Sunday, March 28, 2010

Sunday Special; The Importance of Being Well Read with April

Hello Followers!

April from Good Books and Good Wine was kind enough to write a lovely guest post for me. Her blog is wonderful and you should all check it out. I will give you cookies.

Thank you, Emma!

It seems, we as a human race are facing a severe shortage. What, friends, is this shortage? Why, we aren't getting enough reading in our day. In doing a quick google search, I found out 58% of adults don't read books for leisure after high school. According to this site on average high schoolers read 7 minutes for leisure per day, but on the other hand watch 2 hours per day of TV.

I know statistics can be scary, and often, misinterpreted, and biased. I'm not here to play Chicken Little. I just want the reading revolution to occur. Here's the thing, reading is GOOD for you.

  • It lowers your stress level - according to the Super Stress Solution - by 68%
  • It helps you use your brain, unlike TV
  • It gets you away from our crazy digital world
  • Your vocabulary will improve.
  • Reading will keep you out of prison. I read one state uses 4th grade reading scores to determine how many prison beds to order.
Now, I don't know if you had something like DEAR time in school (Drop Everything And Read) also called sustained silent reading, where you got a certain amount of time every day to read whatever you want, but this really is something you should carry with you throughout life, because it's true reading will make you a better person.

That said, I am done preaching to the choir!

Thank you again, Emma for letting me guest post!

Now. Go check out April's blog. This minute.

Emma Out!

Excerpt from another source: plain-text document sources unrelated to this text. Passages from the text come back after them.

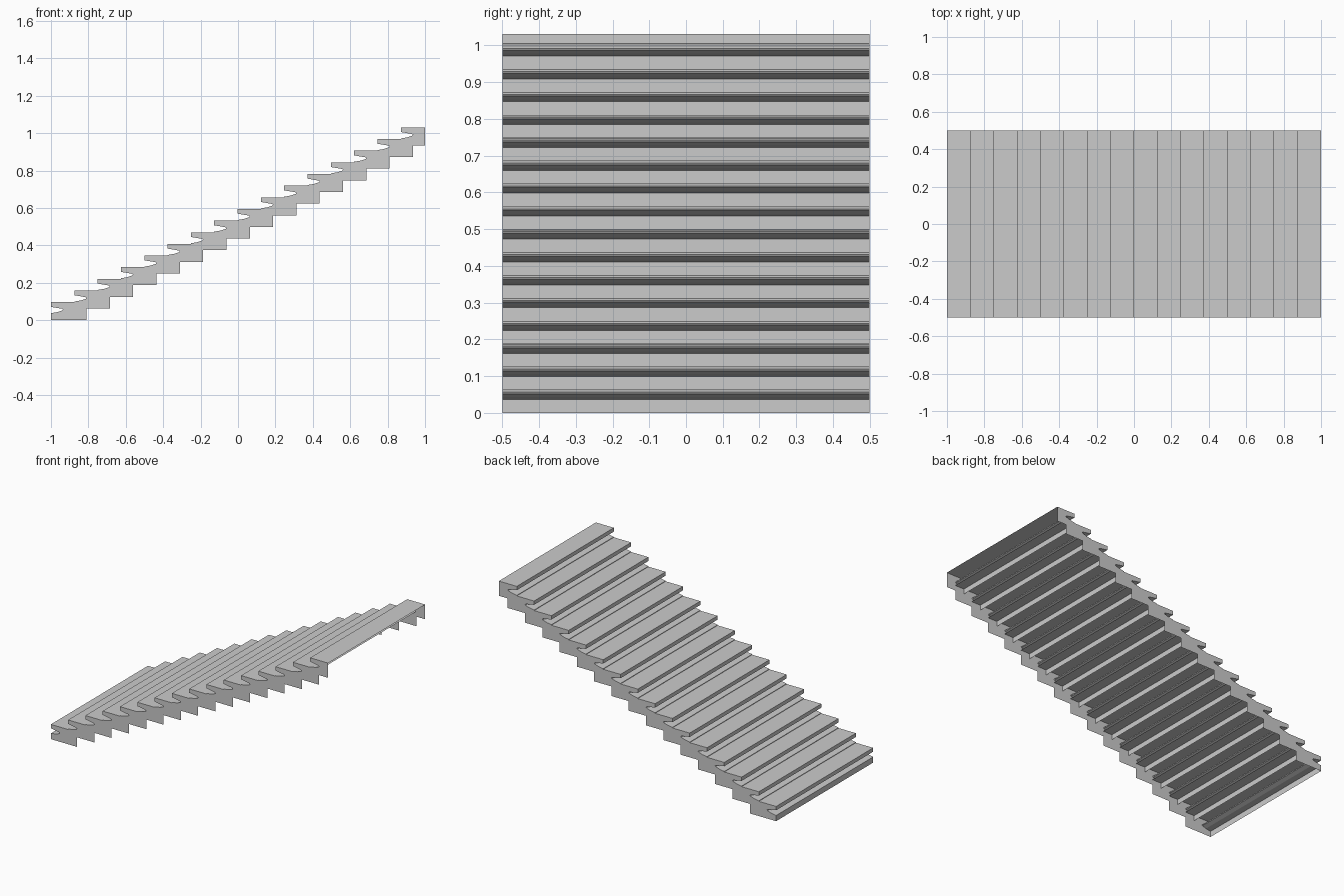
import bpy, bmesh

if "Cube" in bpy.data.objects:
    bpy.data.objects.remove(bpy.data.objects["Cube"])

STEPS, RUN, RISE = 16, 0.1247, 0.0623
HALF_WIDTH, HEIGHT = 0.5, 0.096

# Riser and nosing section, from the foot of the riser up to the tread front
FRONT = [(0, 0), (0, 0.037), (0.035, 0.043), (0.062, 0.052),
         (0.065, 0.057), (0.058, 0.061), (0, 0.071), (0, HEIGHT)]


def make_step(name, depth, x, z):
    """Hollow step: tread, riser and two end caps, open at back and bottom."""
    bm = bmesh.new()
    section = FRONT + [(depth, HEIGHT), (depth, 0)]
    left, right = [[bm.verts.new((px, y, pz)) for px, pz in section]
                   for y in (-HALF_WIDTH, HALF_WIDTH)]
    # end caps
    bm.faces.new(left)
    bm.faces.new(right[::-1])
    # riser, nosing and tread
    for i in range(len(FRONT)):
        bm.faces.new((left[i + 1], left[i], right[i], right[i + 1]))
    bmesh.ops.recalc_face_normals(bm, faces=bm.faces)
    mesh = bpy.data.meshes.new(name)
    bm.to_mesh(mesh)
    bm.free()
    step = bpy.data.objects.new(name, mesh)
    step.location = (x, 0, z)
    bpy.context.collection.objects.link(step)


# Flight of steps; the top landing step is shallower
for k in range(STEPS):
    last = k == STEPS - 1
    x = -1 + k * RUN
    make_step("top_step" if last else f"step_{k + 1}",
              1 - x if last else 0.19, x, k * RISE)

  1. Great post. I remember having reading time all throughout school. One can only hope that things like that remain.

  2. In Prince Georges County Maryland, they use 3RD grade standardized test scores to build prisons. I'm not sure if there's any way to present reading in schools that won't backfire for some kids. Most of the avid readers I've known have become so because reading is embraced at home.

    My middle school briefly attempted DEAR. Briefly. Unfortunately there were far more people being reprimanded for not being silent than there were people actually reading. Reading definitely seems to have a marked affect on people in all the ways you've listed above. It's just a shame that there doesn't appear to be a better way of spreading book love.

  3. Yay for guest posts! I hope DEAR time remains as well, Donna.

    Maria - that sucks that people were hushed during DEAR time. I'm not sure that's the best solution, it sucks the students weren't handed books or even magazines which would have kept them engaged during this time.